- The real return on bonds is negative – Kgori
- Investors require higher yields to earn a positive real return – Allan Gray
- BoB may have held information that did not necessarily reflect investors’ expectations -Bifm
Liquidity has been a very topical matter as government looks to stimulate the economy. It is a journey that requires an increase in local debt coupled with reduction in spending, thus putting supply and demand pressures on liquidity.
At a recent economic forum organised by Absa Bank Botswana, the lender’s Country Treasurer, Salma Baduel, picked up the cue, quizzing a government advisor whether liquidity has been a blind spot to policymakers. Particularly, Baduel, who is a seasoned executive with 10 years of experience that spans the banking sector and a specialist in Treasury Risk Management (TRM), observed: “We come from surplus liquidity conditions.”
As “we go ahead”, she noticed that “we are seeing supply and demand factors actually growing, looking at forecast and what the economy needs”. Her specific question to senior government policy advisor Dr. Keith Jefferis was: “What will policymakers do to ensure we preserve liquidity in the market so that it doesn’t have unintended consequences?”
The central point of Baduel’s question, as Jefferis interpreted it, was around fears of the government squeezing out the private sector from the capital market. Ninety One, an asset management firm, recently called on the government to resist temptation to issue bonds, lest it crowds out other participants. In other words, money will flow to the government and this will be to the detriment of private players, given the levels of yields.
In response, Jefferis acknowledged: “It is something we are concerned about and it is a risk.” While there has been a switch to more domestic borrowing – which has long been sought after to make capital markets more effective – Jefferis made it clear that “we don’t want to squeeze everybody else out of the market”. Which is why, he said, “it has been somewhat limited”. What he said government would like to do is get foreign investors to buy Pula government bonds.
“There’s a bit of that. There is some interest but it has not been much. We do hope that some of the issuances will be taken up by foreign markets and not just domestic markets,” Jefferis said when answering Baduel’s question. Lamenting the subdued liquidity, he added: “We offer a pretty standard range of financing instruments to the market and maybe that needs more variety. There has been a lot of requests for inflation-linked bonds to tap into a pool of liquidity.”
When the government started ramping up borrowing, said Jefferis, they thought it was going to be easier than it turned out to be. “There has not been as much liquidity around,” he noted. The Economic Recovery and Transformation Plan (ERTP), which is an important initiative to support economic growth, was to be financed predominantly from the domestic market but the government struggled to raise funds due to under-allocated auctions. Phatsimo Ncube, Managing Director at Allan Gray, explained to this publication that “the demand for government bonds is primarily driven by pricing”.

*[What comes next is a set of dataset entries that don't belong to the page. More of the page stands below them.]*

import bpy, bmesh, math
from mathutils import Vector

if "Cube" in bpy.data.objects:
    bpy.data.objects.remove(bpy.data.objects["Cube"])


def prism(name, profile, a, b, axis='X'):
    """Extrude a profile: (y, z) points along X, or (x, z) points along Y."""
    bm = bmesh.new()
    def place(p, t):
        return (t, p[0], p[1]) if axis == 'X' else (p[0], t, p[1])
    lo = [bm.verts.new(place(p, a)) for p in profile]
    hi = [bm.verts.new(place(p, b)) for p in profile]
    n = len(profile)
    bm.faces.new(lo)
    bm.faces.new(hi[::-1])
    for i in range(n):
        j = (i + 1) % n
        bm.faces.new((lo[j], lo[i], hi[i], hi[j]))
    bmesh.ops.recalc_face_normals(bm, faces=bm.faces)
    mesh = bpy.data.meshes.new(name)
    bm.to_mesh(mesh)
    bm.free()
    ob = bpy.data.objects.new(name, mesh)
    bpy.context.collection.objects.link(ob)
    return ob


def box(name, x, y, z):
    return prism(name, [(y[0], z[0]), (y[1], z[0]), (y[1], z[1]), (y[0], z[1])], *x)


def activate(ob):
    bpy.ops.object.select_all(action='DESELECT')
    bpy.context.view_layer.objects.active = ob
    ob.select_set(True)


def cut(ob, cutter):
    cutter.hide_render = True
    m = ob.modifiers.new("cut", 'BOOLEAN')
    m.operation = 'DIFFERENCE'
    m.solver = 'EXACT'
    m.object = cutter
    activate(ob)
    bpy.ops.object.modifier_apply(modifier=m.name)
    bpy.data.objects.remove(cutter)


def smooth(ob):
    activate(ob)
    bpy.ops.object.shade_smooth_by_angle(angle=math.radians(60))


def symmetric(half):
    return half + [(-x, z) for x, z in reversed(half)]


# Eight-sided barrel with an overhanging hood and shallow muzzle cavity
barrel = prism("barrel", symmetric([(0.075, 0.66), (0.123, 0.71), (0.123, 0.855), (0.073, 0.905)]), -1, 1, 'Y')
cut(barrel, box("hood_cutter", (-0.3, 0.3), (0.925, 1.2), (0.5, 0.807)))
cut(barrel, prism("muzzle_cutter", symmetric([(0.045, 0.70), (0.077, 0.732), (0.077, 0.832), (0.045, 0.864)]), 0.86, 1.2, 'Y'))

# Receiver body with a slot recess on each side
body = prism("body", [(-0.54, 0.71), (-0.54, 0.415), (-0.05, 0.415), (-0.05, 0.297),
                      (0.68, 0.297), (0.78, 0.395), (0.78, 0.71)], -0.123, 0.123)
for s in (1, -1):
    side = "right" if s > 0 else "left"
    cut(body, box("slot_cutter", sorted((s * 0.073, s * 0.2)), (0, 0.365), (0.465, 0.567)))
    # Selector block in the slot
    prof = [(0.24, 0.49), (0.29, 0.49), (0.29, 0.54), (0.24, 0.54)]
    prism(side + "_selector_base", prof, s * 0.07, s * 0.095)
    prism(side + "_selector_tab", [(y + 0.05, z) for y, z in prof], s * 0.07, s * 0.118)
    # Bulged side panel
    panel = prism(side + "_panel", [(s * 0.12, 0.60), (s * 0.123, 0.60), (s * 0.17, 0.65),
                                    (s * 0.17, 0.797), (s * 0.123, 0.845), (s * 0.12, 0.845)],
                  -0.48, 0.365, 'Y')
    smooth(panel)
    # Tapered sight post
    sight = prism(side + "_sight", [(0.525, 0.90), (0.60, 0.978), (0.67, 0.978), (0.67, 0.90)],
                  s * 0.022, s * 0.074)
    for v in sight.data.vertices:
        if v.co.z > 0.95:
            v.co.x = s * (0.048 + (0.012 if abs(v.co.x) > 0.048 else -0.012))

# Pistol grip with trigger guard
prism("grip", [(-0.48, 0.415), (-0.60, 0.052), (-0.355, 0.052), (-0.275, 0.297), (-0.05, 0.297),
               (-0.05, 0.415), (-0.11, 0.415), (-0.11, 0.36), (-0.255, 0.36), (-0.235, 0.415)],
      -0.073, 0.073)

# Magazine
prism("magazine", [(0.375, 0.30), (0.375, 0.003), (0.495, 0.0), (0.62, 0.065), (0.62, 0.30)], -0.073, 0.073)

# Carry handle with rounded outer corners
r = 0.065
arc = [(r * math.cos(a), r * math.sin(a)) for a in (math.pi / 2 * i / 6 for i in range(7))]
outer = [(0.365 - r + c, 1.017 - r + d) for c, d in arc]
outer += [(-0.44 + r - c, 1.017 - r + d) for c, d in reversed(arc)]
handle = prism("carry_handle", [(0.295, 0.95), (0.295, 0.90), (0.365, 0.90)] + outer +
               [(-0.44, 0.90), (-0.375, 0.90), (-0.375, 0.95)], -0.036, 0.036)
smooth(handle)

“The Bank of Botswana (BoB), through Primary Dealers (PDs), may have held price/yield information that did not necessarily reflect investors’ expectations,” Bifm Chief Executive Officer (CEO) Neo Bogatsu also said a statement to this publication. “This gap, to some extent, was previously bridged through adequate engagements and forums between PDs and investors”. In 2021, Bogatsu observed that the change from quarterly to monthly government bond auctions did not afford for such engagements. “Hence, some investors may not have had the opportunity to partake meaningfully at the monthly government auctions.” Tshegofatso Tlhong, Portfolio Manager at Kgori Capital, argues that government bond liquidity has also been strained due to the increase in the number of government bond auctions per annum, which has increased from 4 to 12.
Jefferis noted that yields on government bonds have had to go up to try to bring in money. As Bogatsu indicated, government bond yields subsequently rose in late 2021, leading to higher uptake in government bonds and a relatively balanced supply and demand dynamics. Ncube demonstrated that this was indicated by the 10-year bond (BW011) which saw an uptick in yield in 2021. “The recent auctions for government bonds have demonstrated that investors are bidding for higher yields than in the past few years when inflation was muted,” she said.
During the first quarter of this year, Kgori Capital showed that there were three government bond auctions held where P4.5 billion of bonds and T-Bills were offered. According to the firm’s quarterly report, demand was moderate with P5.9 billion of bids received. The auctions were under-allotted but the allotment ratio (actual allotment divided by securities on offer) increased to 70.6 percent from 57.4 percent in Q4 2021, said the report.
“The bulk of the allotment was at the short end of the curve where P2.3 billion (72.9 percent of total allotment) of T-Bills were issued,” Kgori Capital’s Kwabena Antwi wrote, adding that “bond yields appear to have stabilised but there is still more supply pressure expected as government plans to run a deficit budget for the 2023 financial year which is expected to be partly funded by local bond issuance”.
Given the current high levels of inflation in Botswana and the persistence of global inflation, Ncube said investors require higher yields to be offered by government in order to earn a positive real return from the assets. With inflation running at +9 percent, Tlhong illustrated that the real return (return adjusted for inflation) on bonds is currently negative.